  5. A good advice to get motivated is to get very active on forums. There's tons of free help from industry professionals and hobbyists all over. If you haven't already, check out http://forums.cgsociety.org/ . You can also find challenges and other fun things to do in the industry, where people from all levels of skill and experience participate.    That said, like other people on here has said before me, if you're unable to work on this on your free time, without anyone giving you specific deadlines, you probably won't get very far. After I finished my degree, a lot of my class mates had only done the briefs given to us through the course, and tried getting jobs with a showreel consisting only of those, without any luck. That level of work is usually far below the industry standard. So even if you do a course in it, you'll have to work a lot on your own, do other projects, and get into the community, to have a solid showreel when it's time to apply for jobs. I started doing freelance work during my 2nd year, to get more projects in, and a little bit of extra cash of course. Unlike other professions, your degree usually doesn't count for very much. Like Kryzon said, your portfolio is everything.
  6. I agree, plus, the upside of learning high-end packages is that if you should wish to do more complex models in the future, you'll already know the basics of the software, making the learning process onwards a lot less frightening :) 3d software interfaces are daunting at first, so best to get used to them straight away. Plus, you can use it to do cool cut-scenes and stuff using a bit more refined lighting than the in-game one, should you wish to do so.   Keep going man, and if you have any questions about 3d in general, just shoot me a PM. Unfortunately I don't have a lot of experience in Blender, but I've used maya and 3dsmax for years.
  7. There's no shame in using stock models and stuff, plus, when you start building a library of your own models and stock stuff, you can start doing kit bashing. Basically this means you take parts from the various models and put them together to make new ones.

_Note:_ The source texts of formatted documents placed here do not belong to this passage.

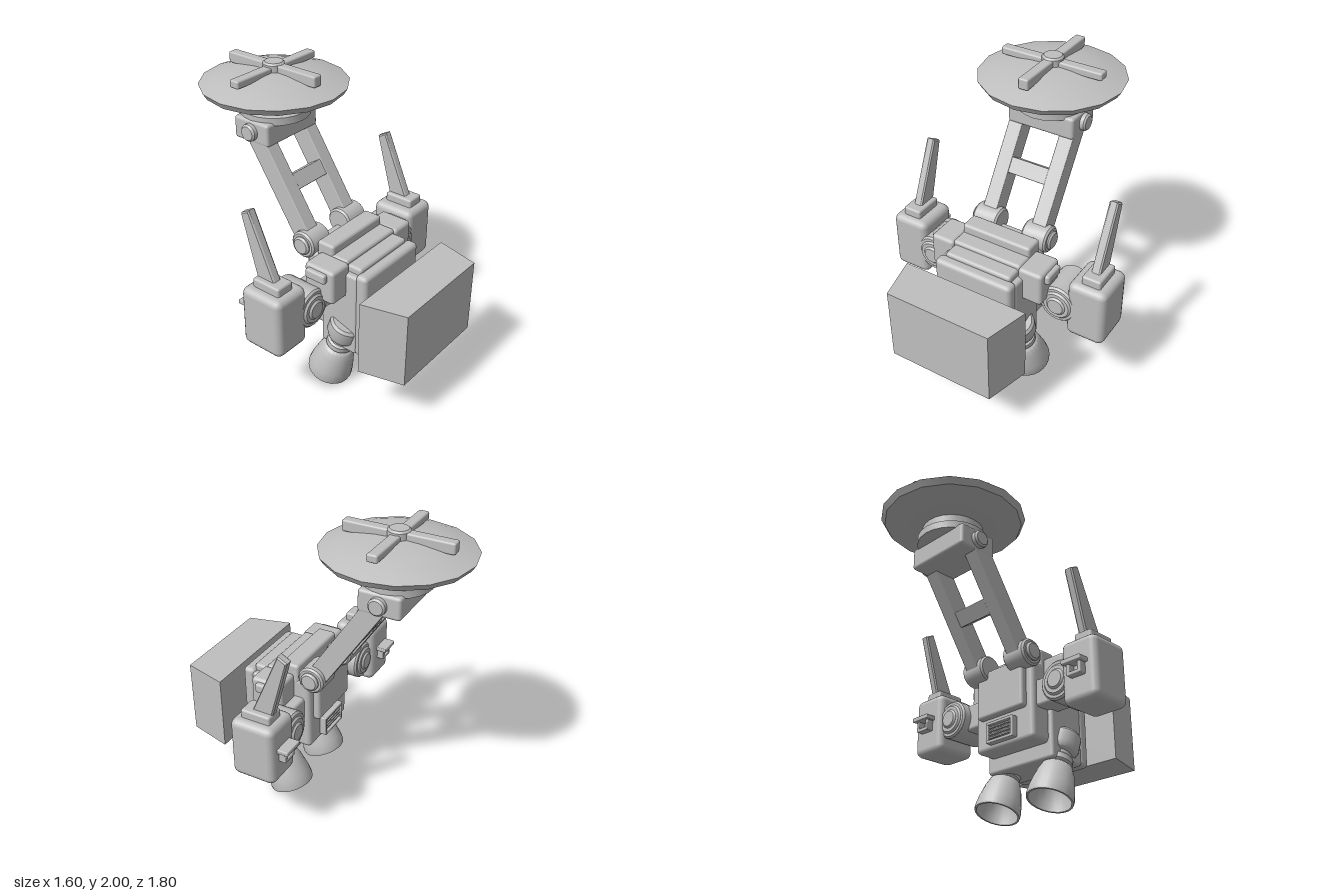
import * as THREE from 'three';
import { RoundedBoxGeometry } from 'three/addons/geometries/RoundedBoxGeometry.js';
import { toCreasedNormals } from 'three/addons/utils/BufferGeometryUtils.js';

export function createModel() {
  const model = new THREE.Group();
  model.name = 'dishPack';
  const grey = new THREE.MeshStandardMaterial({ color: 0xbfbfbf });
  grey.name = 'grey';

  function add(name, geometry, parent = model) {
    const mesh = new THREE.Mesh(geometry, grey);
    mesh.name = name;
    parent.add(mesh);
    return mesh;
  }
  // Bevelled box given by its limits on each axis
  function box(name, [x0, x1], [y0, y1], [z0, z1], bevel = 0.02, parent = model) {
    const mesh = add(name, new RoundedBoxGeometry(x1 - x0, y1 - y0, z1 - z0, 2, bevel), parent);
    mesh.position.set((x0 + x1) / 2, (y0 + y1) / 2, (z0 + z1) / 2);
    return mesh;
  }
  // Turned part from [radius, height] pairs, listed from bottom to top
  function turned(name, profile, sides = 24, parent = model) {
    const points = profile.map(([r, y]) => new THREE.Vector2(r, y));
    return add(name, toCreasedNormals(new THREE.LatheGeometry(points, sides), 0.6), parent);
  }
  // Drum with softened rims, centred on its own axis
  function drum(name, radius, length, parent) {
    const h = length / 2, b = 0.012;
    return turned(name, [[0, -h], [radius - b, -h], [radius, b - h], [radius, h - b], [radius - b, h], [0, h]], 24, parent);
  }

  // Torso, stepped towards the front
  box('torsoCore', [-0.25, 0.25], [0.41, 0.93], [0.04, 0.3], 0.03);
  box('torso', [-0.28, 0.28], [0.31, 0.9], [0.18, 0.46], 0.02);
  box('collarTop', [-0.25, 0.25], [0.85, 1.03], [0.12, 0.25], 0.02);
  box('collarMiddle', [-0.25, 0.25], [0.85, 0.97], [0.22, 0.36], 0.02);
  box('collarFront', [-0.24, 0.24], [0.85, 0.945], [0.34, 0.46], 0.02);
  box('chestPlate', [-0.28, 0.28], [0.31, 0.92], [0.44, 0.527], 0.03);

  // Floating front block, narrower at the front
  const outline = new THREE.Shape([[-0.44, 0.6], [0.44, 0.6], [0.365, 0.895], [-0.365, 0.895]]
    .map(([x, z]) => new THREE.Vector2(x, z)));
  const block = new THREE.ExtrudeGeometry(outline, { depth: 0.51, bevelEnabled: false });
  block.rotateX(Math.PI / 2);
  add('frontBlock', block).position.y = 0.87;

  // Back panel and slatted vent
  box('backPanel', [-0.2, 0.2], [0.62, 0.94], [-0.005, 0.1], 0.02);
  box('ventBacking', [-0.1, 0.1], [0.45, 0.57], [0.02, 0.1], 0.01);
  for (const y of [0.452, 0.572]) box('ventRail', [-0.115, 0.115], [y - 0.01, y + 0.01], [-0.005, 0.07], 0.006);
  for (const x of [-0.107, 0.107]) box('ventPost', [x - 0.01, x + 0.01], [0.445, 0.58], [-0.005, 0.07], 0.006);
  for (let i = 0; i < 4; i++) {
    const y = 0.478 + i * 0.023;
    box('ventSlat', [-0.1, 0.1], [y - 0.006, y + 0.006], [0.005, 0.04], 0.004);
  }

  // Leaning support frame
  const frame = new THREE.Group();
  frame.name = 'supportFrame';
  frame.position.set(0, 0.96, 0.01);
  frame.rotation.x = -0.58;
  model.add(frame);
  box('crossbar', [-0.15, 0.15], [0.32, 0.426], [-0.06, 0.06], 0.006, frame);

  for (const s of [-1, 1]) {
    const span = (a, b) => (s > 0 ? [a, b] : [-b, -a]);
    const side = s > 0 ? 'left' : 'right';
    const part = (name, x, y, z, bevel) => box(side + name, span(...x), y, z, bevel);

    // Support arm and its lower and upper pivots
    box(side + 'SupportArm', span(0.135, 0.235), [0, 0.77], [-0.066, 0.066], 0.006, frame);
    const hinge = drum(side + 'LowerPivot', 0.09, 0.18);
    hinge.rotation.z = Math.PI / 2;
    hinge.position.set(s * 0.185, 0.965, 0.02);
    const hingeCap = drum(side + 'LowerPivotCap', 0.062, 0.05);
    hingeCap.rotation.z = Math.PI / 2;
    hingeCap.position.set(s * 0.27, 0.965, 0.02);
    const bolt = drum(side + 'UpperPivot', 0.057, 0.08);
    bolt.rotation.z = Math.PI / 2;
    bolt.position.set(s * 0.235, 1.605, -0.42);

    // Shoulder
    part('Shoulder', [0.24, 0.41], [0.73, 0.965], [0.15, 0.375], 0.025);
    part('ShoulderBand', [0.25, 0.44], [0.88, 0.945], [0.18, 0.33], 0.015);
    part('ShoulderLink', [0.22, 0.42], [0.62, 0.8], [0.08, 0.26], 0.02);

    // Round joint between shoulder and pod
    const joint = new THREE.Group();
    joint.name = side + 'Joint';
    joint.position.set(s * 0.475, 0.71, 0.15);
    joint.rotation.x = Math.PI / 2;
    model.add(joint);
    drum('jointDrum', 0.13, 0.27, joint);
    drum('jointRim', 0.1, 0.295, joint);
    drum('jointHub', 0.065, 0.32, joint);

    // Side pod with plinth, fin and rear bracket
    part('Pod', [0.537, 0.8], [0.505, 0.915], [-0.02, 0.285], 0.045);
    part('Plinth', [0.61, 0.74], [0.88, 0.97], [0.03, 0.235], 0.015);
    const finShape = new THREE.Shape([[0.18, 0.93], [0.05, 0.93], [-0.07, 1.355], [-0.02, 1.382]]
      .map(([z, y]) => new THREE.Vector2(z, y)));
    const fin = new THREE.ExtrudeGeometry(finShape, {
      depth: 0.04, bevelThickness: 0.01, bevelSize: 0.008, bevelSegments: 1,
    });
    fin.translate(0, 0, -0.02);
    fin.rotateY(-Math.PI / 2);
    add(side + 'Fin', fin).position.x = s * 0.672;
    part('BracketTop', [0.6, 0.745], [0.73, 0.76], [-0.093, 0], 0.006);
    part('BracketBottom', [0.62, 0.725], [0.658, 0.682], [-0.068, 0], 0.006);
    for (const x of [0.63, 0.715]) part('BracketPost', [x - 0.012, x + 0.012], [0.66, 0.74], [-0.068, 0], 0.006);

    // Hollow thruster bell with collar and mount
    const thruster = turned(side + 'Thruster', [
      [0, 0.2], [0.07, 0.2], [0.105, 0.14], [0.13, 0.05], [0.135, 0],
      [0.147, 0], [0.15, 0.02], [0.142, 0.08], [0.12, 0.18], [0.1, 0.235], [0.08, 0.25],
      [0.092, 0.262], [0.092, 0.298], [0.078, 0.31], [0.078, 0.33],
      [0.1, 0.345], [0.114, 0.38], [0.114, 0.46], [0.1, 0.48], [0, 0.48],
    ]);
    thruster.position.set(s * 0.225, 0.05, 0.205);
    thruster.rotation.x = 0.325;
  }

  // Head block and dish
  box('headBlock', [-0.237, 0.237], [1.53, 1.68], [-0.562, -0.28], 0.02);
  const dish = new THREE.Group();
  dish.name = 'dishAssembly';
  dish.position.z = -0.427;
  model.add(dish);
  turned('dishNeck', [[0, 1.662], [0.228, 1.662], [0.228, 1.712], [0.2, 1.72], [0.2, 1.775], [0.225, 1.79], [0, 1.79]], 24, dish);
  turned('dish', [
    [0, 1.775], [0.22, 1.775], [0.45, 1.828], [0.475, 1.868],
    [0.38, 1.9], [0.28, 1.925], [0.15, 1.942], [0, 1.948],
  ], 16, dish);

  // Cross blades on the dish
  box('crossBladeWide', [-0.357, 0.357], [1.925, 1.976], [-0.035, 0.035], 0.012, dish);
  box('crossBladeLong', [-0.035, 0.035], [1.915, 1.988], [-0.357, 0.357], 0.012, dish);
  drum('dishHub', 0.07, 0.09, dish).position.y = 1.955;

  return model;
}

Like if one of your models has very well modeled hands, which is a pain to model up and get good edge loops, you can just use that hand for all your other models, making minor adjustmenst if need. Same goes for props, clothing, etc.